[Task goal]
Write only the number of lines below in which "sides" occurs.

=-=-=-=-=

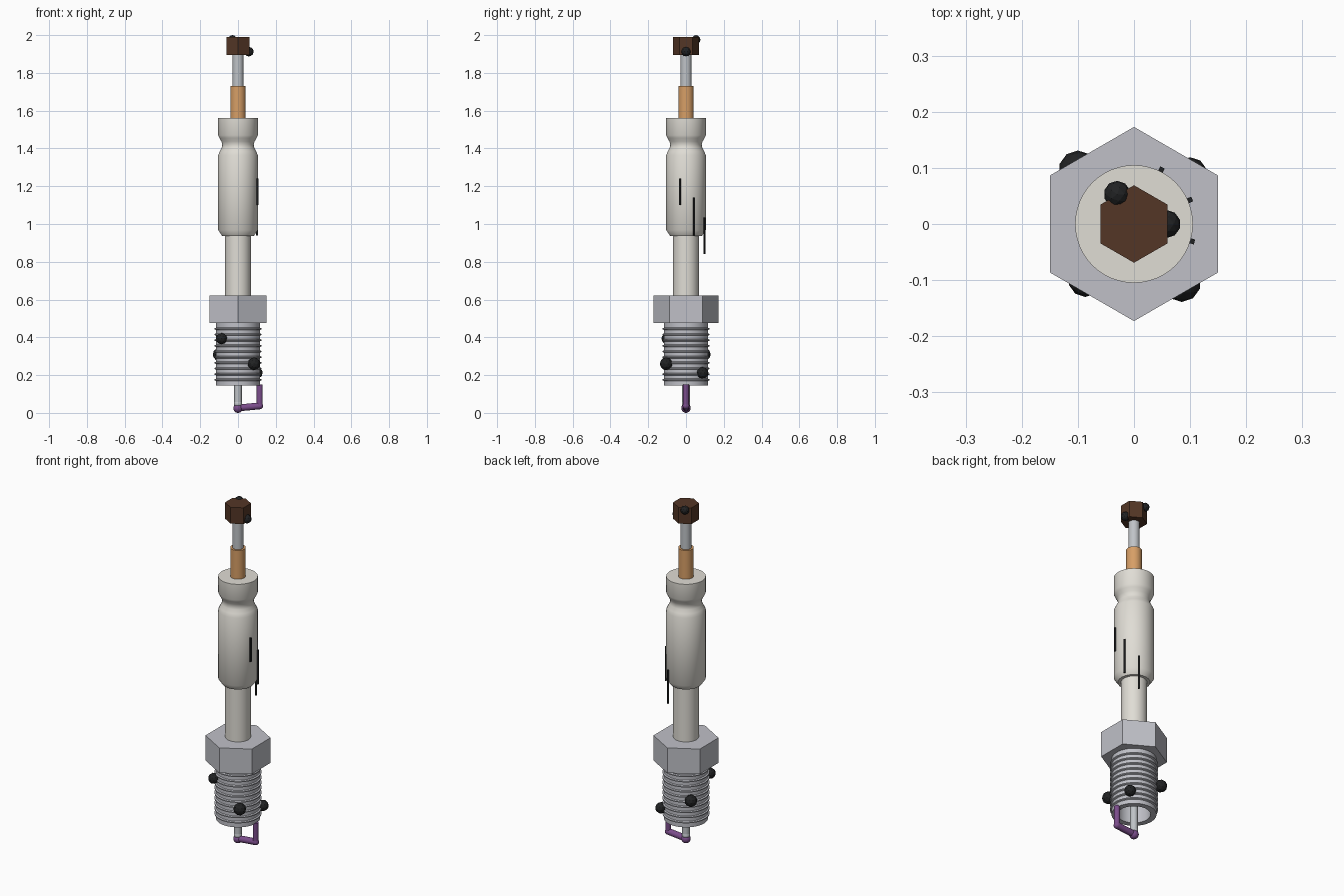
import bpy
import math
from mathutils import Vector

if "Cube" in bpy.data.objects:
    bpy.data.objects.remove(bpy.data.objects["Cube"])


def material(name, r, g, b):
    m = bpy.data.materials.new(name)
    m.diffuse_color = tuple((c / 255) ** 2.2 for c in (r, g, b)) + (1,)
    m.use_nodes = True
    m.node_tree.nodes["Principled BSDF"].inputs["Base Color"].default_value = m.diffuse_color
    return m


ceramic = material("ceramic white", 223, 220, 212)
steel = material("shell steel", 190, 191, 198)
silver = material("rod silver", 190, 194, 198)
copper = material("copper", 214, 157, 102)
brown = material("dark brown", 84, 57, 42)
black = material("black", 38, 39, 40)
purple = material("purple", 122, 78, 138)


def finish(name, mat, smooth=True):
    ob = bpy.context.object
    ob.name = name
    ob.data.materials.clear()
    ob.data.materials.append(mat)
    if smooth:
        bpy.ops.object.shade_smooth_by_angle(angle=math.radians(35))
    return ob


def cylinder(name, mat, r, z0, z1, sides=32):
    bpy.ops.mesh.primitive_cylinder_add(vertices=sides, radius=r, depth=z1 - z0,
                                        location=(0, 0, (z0 + z1) / 2))
    return finish(name, mat, sides > 8)


def rod(name, mat, a, b, r):
    a, b = Vector(a), Vector(b)
    bpy.ops.mesh.primitive_cylinder_add(vertices=16, radius=r, depth=(b - a).length,
                                        location=(a + b) / 2)
    bpy.context.object.rotation_euler = (b - a).to_track_quat('Z', 'Y').to_euler()
    return finish(name, mat)


def lathe(name, mat, profile, sides=48, closed=False):
    """Spin (radius, z) points, listed bottom to top on the outside."""
    verts, faces = [], []
    n = len(profile)
    for i in range(sides):
        a = 2 * math.pi * i / sides
        verts += [(r * math.cos(a), r * math.sin(a), z) for r, z in profile]
    for i in range(sides):
        j = (i + 1) % sides
        for k in range(n if closed else n - 1):
            m = (k + 1) % n
            faces.append((i * n + k, j * n + k, j * n + m, i * n + m))
    if not closed:
        faces.append([i * n for i in reversed(range(sides))])
        faces.append([i * n + n - 1 for i in range(sides)])
    me = bpy.data.meshes.new(name)
    me.from_pydata(verts, [], faces)
    ob = bpy.data.objects.new(name, me)
    bpy.context.collection.objects.link(ob)
    bpy.ops.object.select_all(action='DESELECT')
    bpy.context.view_layer.objects.active = ob
    ob.select_set(True)
    return finish(name, mat)


def ball(name, mat, loc, r, smooth=False):
    bpy.ops.mesh.primitive_ico_sphere_add(subdivisions=3 if smooth else 2,
                                          radius=r, location=loc)
    return finish(name, mat, smooth)


# Terminal, rod and copper sleeve
cylinder("terminal_cap", brown, 0.069, 1.895, 1.99, 6)
cylinder("terminal_rod", silver, 0.029, 1.72, 1.90)
cylinder("copper_sleeve", copper, 0.041, 1.55, 1.73)

# Ceramic insulator with a waist near the top, and its stem
lathe("insulator", ceramic, [
    (0.084, 0.937), (0.105, 0.968), (0.105, 1.365), (0.096, 1.385), (0.086, 1.405),
    (0.083, 1.42), (0.088, 1.437), (0.098, 1.455), (0.105, 1.47), (0.105, 1.562)])
cylinder("insulator_stem", ceramic, 0.068, 0.60, 0.945)

# Hex nut and hollow threaded shell
cylinder("hex_nut", steel, 0.173, 0.475, 0.622, 6)
lathe("threaded_shell", steel, [(0.117, 0.145), (0.117, 0.48), (0.086, 0.48),
                                (0.086, 0.145)], closed=True)
for i in range(10):
    z = 0.175 + i * 0.03
    lathe("thread_ring", steel, [(0.112, z - 0.008), (0.1245, z - 0.003),
                                 (0.1245, z + 0.003), (0.112, z + 0.008)], closed=True)
cylinder("insulator_nose", ceramic, 0.05, 0.22, 0.48)

# Centre electrode with tip bead
cylinder("centre_electrode", silver, 0.02, 0.05, 0.25, 20)
ball("electrode_tip", silver, (0, 0, 0.048), 0.022, True)

# Bent ground electrode
rod("ground_post", purple, (0.115, 0, 0.035), (0.115, 0, 0.15), 0.016)
rod("ground_arm", purple, (0.115, 0, 0.037), (0, 0, 0.026), 0.018)
ball("ground_elbow", purple, (0.115, 0, 0.037), 0.018, True)
ball("ground_tip", purple, (0, 0, 0.025), 0.025, True)

# Soot lumps on shell and terminal
for x, y, z, r in [(0.085, -0.105, 0.26, 0.034), (0.1, 0.088, 0.212, 0.031),
                   (-0.087, -0.1, 0.393, 0.030), (-0.1, 0.097, 0.31, 0.034),
                   (-0.03, 0.053, 1.976, 0.024), (0.058, 0.0, 1.912, 0.025)]:
    ball("soot_lump", black, (x, y, z), r)

# Thin cracks down the insulator
for x, y, z0, z1 in [(0.104, -0.031, 1.10, 1.24), (0.1, 0.043, 0.94, 1.14),
                     (0.049, 0.097, 0.84, 1.035)]:
    bpy.ops.mesh.primitive_cube_add(size=1, location=(x, y, (z0 + z1) / 2))
    ob = bpy.context.object
    ob.scale = (0.008, 0.009, z1 - z0)
    ob.rotation_euler.z = math.atan2(y, x)
    finish("crack_line", black, False)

=-=-=-=-=

[Solution to the problem]
10